One part of that plan involves moving to a new stadium and Fernandes confirms the club have identified soon-to-be-former BBC premises at White City as the preferred site. “It’s true, but it’s one hell of a job,” he says. “Without a doubt I think QPR could fill a 40,000-seat stadium, and a bit more. I’ve only looked at White City. Logically, I’d like to stay where we were born, so we haven’t looked at other sites.”
Overseas owners have been accused of heresy for floating the idea of scrapping relegation and, in the case of Liverpool’s American investors, switching from collective to individual selling of broadcast rights. Fernandes is firmly opposed to both proposals and insists he cannot see them gaining sufficient support.
“No I really can’t. I think, if we stay up, in 10 years time we could be as popular as Liverpool. Secondly, the Premier League was set up in this structure. It’s not right to say ‘Drop this, screw everybody else’.”
Fernandes, who calls Kuala Lumpur home but has a house in London, has compiled a shopping list for the January transfer window. However, Beckham, who may leave LA Galaxy, is unlikely to be on it, despite QPR’s interest.
“I think signing Beckham is dead in the water, to be honest,” he admits. “It was a nice thought but midfield is probably one of our strongest parts and I’m not sure where Beckham would play, to be honest. We had initial discussions. It will be nicer in this transfer window because we have a bit of time.
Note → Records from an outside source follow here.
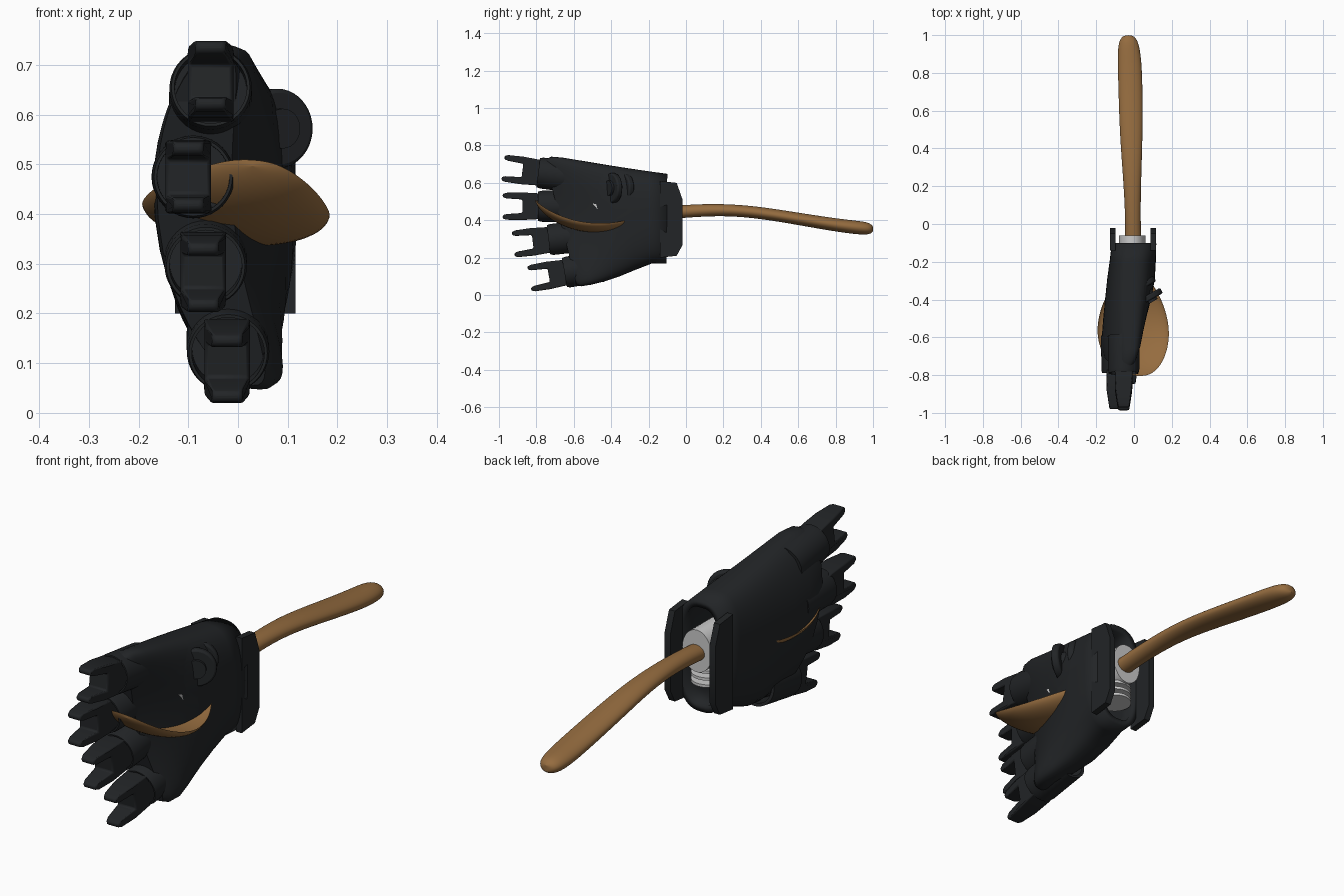
import bpy, bmesh, math
from mathutils import Vector, Matrix

if "Cube" in bpy.data.objects:
    bpy.data.objects.remove(bpy.data.objects["Cube"])


def material(name, col):
    m = bpy.data.materials.new(name)
    m.diffuse_color = (*col, 1)
    m.use_nodes = True
    m.node_tree.nodes["Principled BSDF"].inputs["Base Color"].default_value = m.diffuse_color
    return m


BLACK = material("black_plastic", (0.016, 0.018, 0.02))
WOOD = material("wood", (0.30, 0.15, 0.05))


def finish(name, bm, mat=None, angle=40):
    bmesh.ops.recalc_face_normals(bm, faces=bm.faces)
    me = bpy.data.meshes.new(name)
    bm.to_mesh(me)
    bm.free()
    ob = bpy.data.objects.new(name, me)
    bpy.context.collection.objects.link(ob)
    if mat:
        me.materials.append(mat)
    bpy.ops.object.select_all(action='DESELECT')
    ob.select_set(True)
    bpy.context.view_layer.objects.active = ob
    bpy.ops.object.shade_smooth_by_angle(angle=math.radians(angle))
    return ob


def loft(name, rings, caps=(True, True), mat=None, angle=40, loop=False):
    """Skin rings of points; caps are strips between mirrored points."""
    bm = bmesh.new()
    vs = [[bm.verts.new(p) for p in r] for r in rings]
    n = len(vs[0])
    pairs = list(zip(vs, vs[1:])) + ([(vs[-1], vs[0])] if loop else [])
    for a, b in pairs:
        for i in range(n):
            bm.faces.new((a[i], a[(i + 1) % n], b[(i + 1) % n], b[i]))
    for ring, cap in zip((vs[0], vs[-1]), caps):
        if cap:
            for i in range(n // 2):
                q = [ring[i], ring[i + 1], ring[n - i - 1], ring[(n - i) % n]]
                bm.faces.new(list(dict.fromkeys(q)))
    return finish(name, bm, mat, angle)


def angles(n):
    return [-math.pi / 2 + 2 * math.pi * i / n for i in range(n)]


def prism(name, pts, place, mat, bevel=0.0):
    """Outline (u, v, half width) thickened along the third axis."""
    bm = bmesh.new()
    sides = [[bm.verts.new(place(u, v, s * w)) for u, v, w in pts] for s in (-1, 1)]
    for s in sides:
        bm.faces.new(s)
    n = len(pts)
    for i in range(n):
        j = (i + 1) % n
        bm.faces.new((sides[0][i], sides[0][j], sides[1][j], sides[1][i]))
    ob = finish(name, bm, mat, 35)
    if bevel:
        b = ob.modifiers.new("bevel", 'BEVEL')
        b.width, b.segments = bevel, 2
    return ob


def cylinder(name, c, axis, r, depth, mat=None, scale=(1, 1, 1), seg=40):
    bm = bmesh.new()
    bmesh.ops.create_cone(bm, cap_ends=True, segments=seg, radius1=r, radius2=r, depth=depth)
    rot = Vector(axis).to_track_quat('Z', 'Y').to_matrix().to_4x4()
    bm.transform(Matrix.Translation(c) @ Matrix.Diagonal((*scale, 1)) @ rot)
    return finish(name, bm, mat)


def cut(ob, cutter):
    cutter.hide_render = True
    cutter.hide_viewport = True
    m = ob.modifiers.new("cut", 'BOOLEAN')
    m.object, m.operation, m.solver = cutter, 'DIFFERENCE', 'EXACT'


# Palm shell: y_top, z_top, y_bottom, z_bottom, half width, x shift, bend
PALM = [(-.10, .648, -.105, .168, .118, 0, 0),
        (-.20, .662, -.18, .170, .122, -.006, 0),
        (-.31, .678, -.27, .135, .126, -.016, .1),
        (-.43, .697, -.36, .098, .122, -.032, .3),
        (-.55, .717, -.44, .072, .112, -.052, .55),
        (-.66, .735, -.51, .055, .099, -.072, .75),
        (-.72, .740, -.56, .047, .086, -.084, .75),
        (-.755, .725, -.585, .055, .076, -.088, .7)]


def palm_ring(yt, zt, yb, zb, hx, xs, bend):
    pw = lambda v: math.copysign(abs(v) ** (2 / 2.7), v)
    out = []
    for a in angles(56):
        f = (pw(math.sin(a)) + 1) / 2
        z = zb + (zt - zb) * f
        out.append((xs + hx * pw(math.cos(a)) + bend * (z - .46) ** 2, yb + (yt - yb) * f, z))
    return out


palm = loft("palm_shell", [palm_ring(*s) for s in PALM], (False, True), BLACK)
sol = palm.modifiers.new("wall", 'SOLIDIFY')
sol.thickness, sol.offset = .03, -1
cut(palm, cylinder("thumb_opening_cutter", (.13, -.375, .555), (1, 0, 0), .1, .22,
                   scale=(1, .95, 1.25)))

# Knuckle sockets and forked finger hinges: x, y, z, tilt, fork x
FINGERS = [(-.055, -.79, .655, -.13, -.055), (-.09, -.79, .475, 0, -.1),
           (-.065, -.735, .295, .12, -.07), (-.02, -.65, .12, .17, -.022)]
half = [(.09, .05, .045), (0, .069, .05), (-.09, .074, .045), (-.17, .072, .036),
        (-.19, .066, .028), (-.19, .048, .028), (-.17, .042, .036), (-.085, .036, .045)]
outline = half + [(y, -z, w) for y, z, w in reversed(half)]
for k, (x, y, z, tilt, fx) in enumerate(FINGERS, 1):
    rot = Matrix.Rotation(tilt, 3, 'X')
    prof = [(.084, .2), (.083, .02), (.079, 0), (.073, 0), (.071, .2)]
    rings = [[Vector((x, y, z)) + rot @ Vector((r * math.cos(a), d, r * math.sin(a)))
              for a in angles(40)] for r, d in prof]
    loft(f"knuckle_socket_{k}", rings, (False, False), BLACK, loop=True)
    prism(f"finger_fork_{k}", outline,
          lambda u, v, w: Vector((fx, y, z)) + rot @ Vector((w, u, v)), BLACK, .007)
    cylinder(f"socket_floor_{k}", (x, y + .07, z - .07 * math.tan(-tilt)), (0, 1, 0), .074, .02, BLACK)

# Wrist hinge plates with pin holes
plate = [(-.14, .2), (-.05, .21), (-.02, .265), (-.02, .515), (-.05, .6), (-.14, .61)]
for side, px in (("left", -.113), ("right", .102)):
    p = prism(f"wrist_plate_{side}", [(u, v, .014) for u, v in plate],
              lambda u, v, w: (px + w, u, v), BLACK)
    for hz in (.31, .51):
        cut(p, cylinder("pin_hole_cutter", (px, -.068, hz), (1, 0, 0), .017, .1, seg=20))

# Thumb joint: two upright discs on an axle, facing forward
n = Vector((.5, -.87, 0))
c = Vector((.058, -.36, .572))
for s in (-1, 1):
    d = cylinder("thumb_lug", c + n * .036 * s, n, .08, .032, BLACK)
    b = d.modifiers.new("bevel", 'BEVEL')
    b.width, b.segments = .008, 2
cylinder("thumb_axle", c, n, .04, .13, BLACK)
cylinder("thumb_root", c - Vector((.08, .02, .01)), (1, .3, 0), .06, .1, BLACK)

# Grey mechanism inside the wrist and at the thumb opening
cylinder("wrist_core", (-.01, -.16, .45), (0, 1, 0), .07, .2, scale=(1, 1, 1.3))
for fz in (.30, .33, .36):
    cylinder("wrist_fin", (-.01, -.14, fz), (0, 0, 1), .07, .012)
claw = [(-.34, .45, .012), (-.43, .43, .012), (-.48, .40, .006), (-.465, .45, .01),
        (-.50, .49, .006), (-.44, .475, .012), (-.34, .49, .012)]
prism("thumb_claw", claw, lambda u, v, w: (.06 + w, u, v), None)
cylinder("claw_rod", (.03, -.29, .46), (.3, -1, 0), .02, .16)

# Wooden spoon: y, centre x, half width, rim z, top rise, underside drop
SPOON = [(-.805, .03, .03, .512, -.004, .012), (-.79, .025, .075, .500, -.015, .03),
         (-.75, .012, .13, .475, -.03, .05), (-.68, 0, .175, .442, -.042, .063),
         (-.59, -.004, .194, .414, -.047, .069), (-.50, -.006, .186, .400, -.045, .066),
         (-.41, -.006, .158, .396, -.036, .060), (-.33, -.005, .113, .404, -.018, .048),
         (-.28, -.004, .075, .413, .005, .04), (-.22, -.003, .05, .425, .028, .036),
         (-.10, -.004, .042, .440, .035, .035), (.05, -.006, .041, .452, .034, .034),
         (.20, -.009, .046, .456, .032, .032), (.35, -.012, .054, .446, .032, .032),
         (.50, -.015, .061, .424, .033, .032), (.68, -.018, .064, .394, .034, .034),
         (.84, -.022, .064, .369, .036, .036), (.94, -.028, .058, .359, .036, .037),
         (.985, -.03, .042, .355, .03, .03), (1.0, -.03, .018, .353, .013, .013)]
rings = []
for y, xc, hx, zr, up, down in SPOON:
    ring = []
    for a in angles(28):
        x, s = xc + hx * math.cos(a), math.sin(a)
        ring.append((x, y, zr - .07 * x * min(1, max(0, -y * 2)) + (up * s if s > 0 else down * s)))
    rings.append(ring)
spoon = loft("wooden_spoon", rings, mat=WOOD, angle=80)
sub = spoon.modifiers.new("smooth", 'SUBSURF')
sub.levels = sub.render_levels = 2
We’ve got a list, I’ve told everyone to dream big and they certainly have.”
With Fernandes at the helm, it looks like QPR will be giving people plenty to talk about for years to come.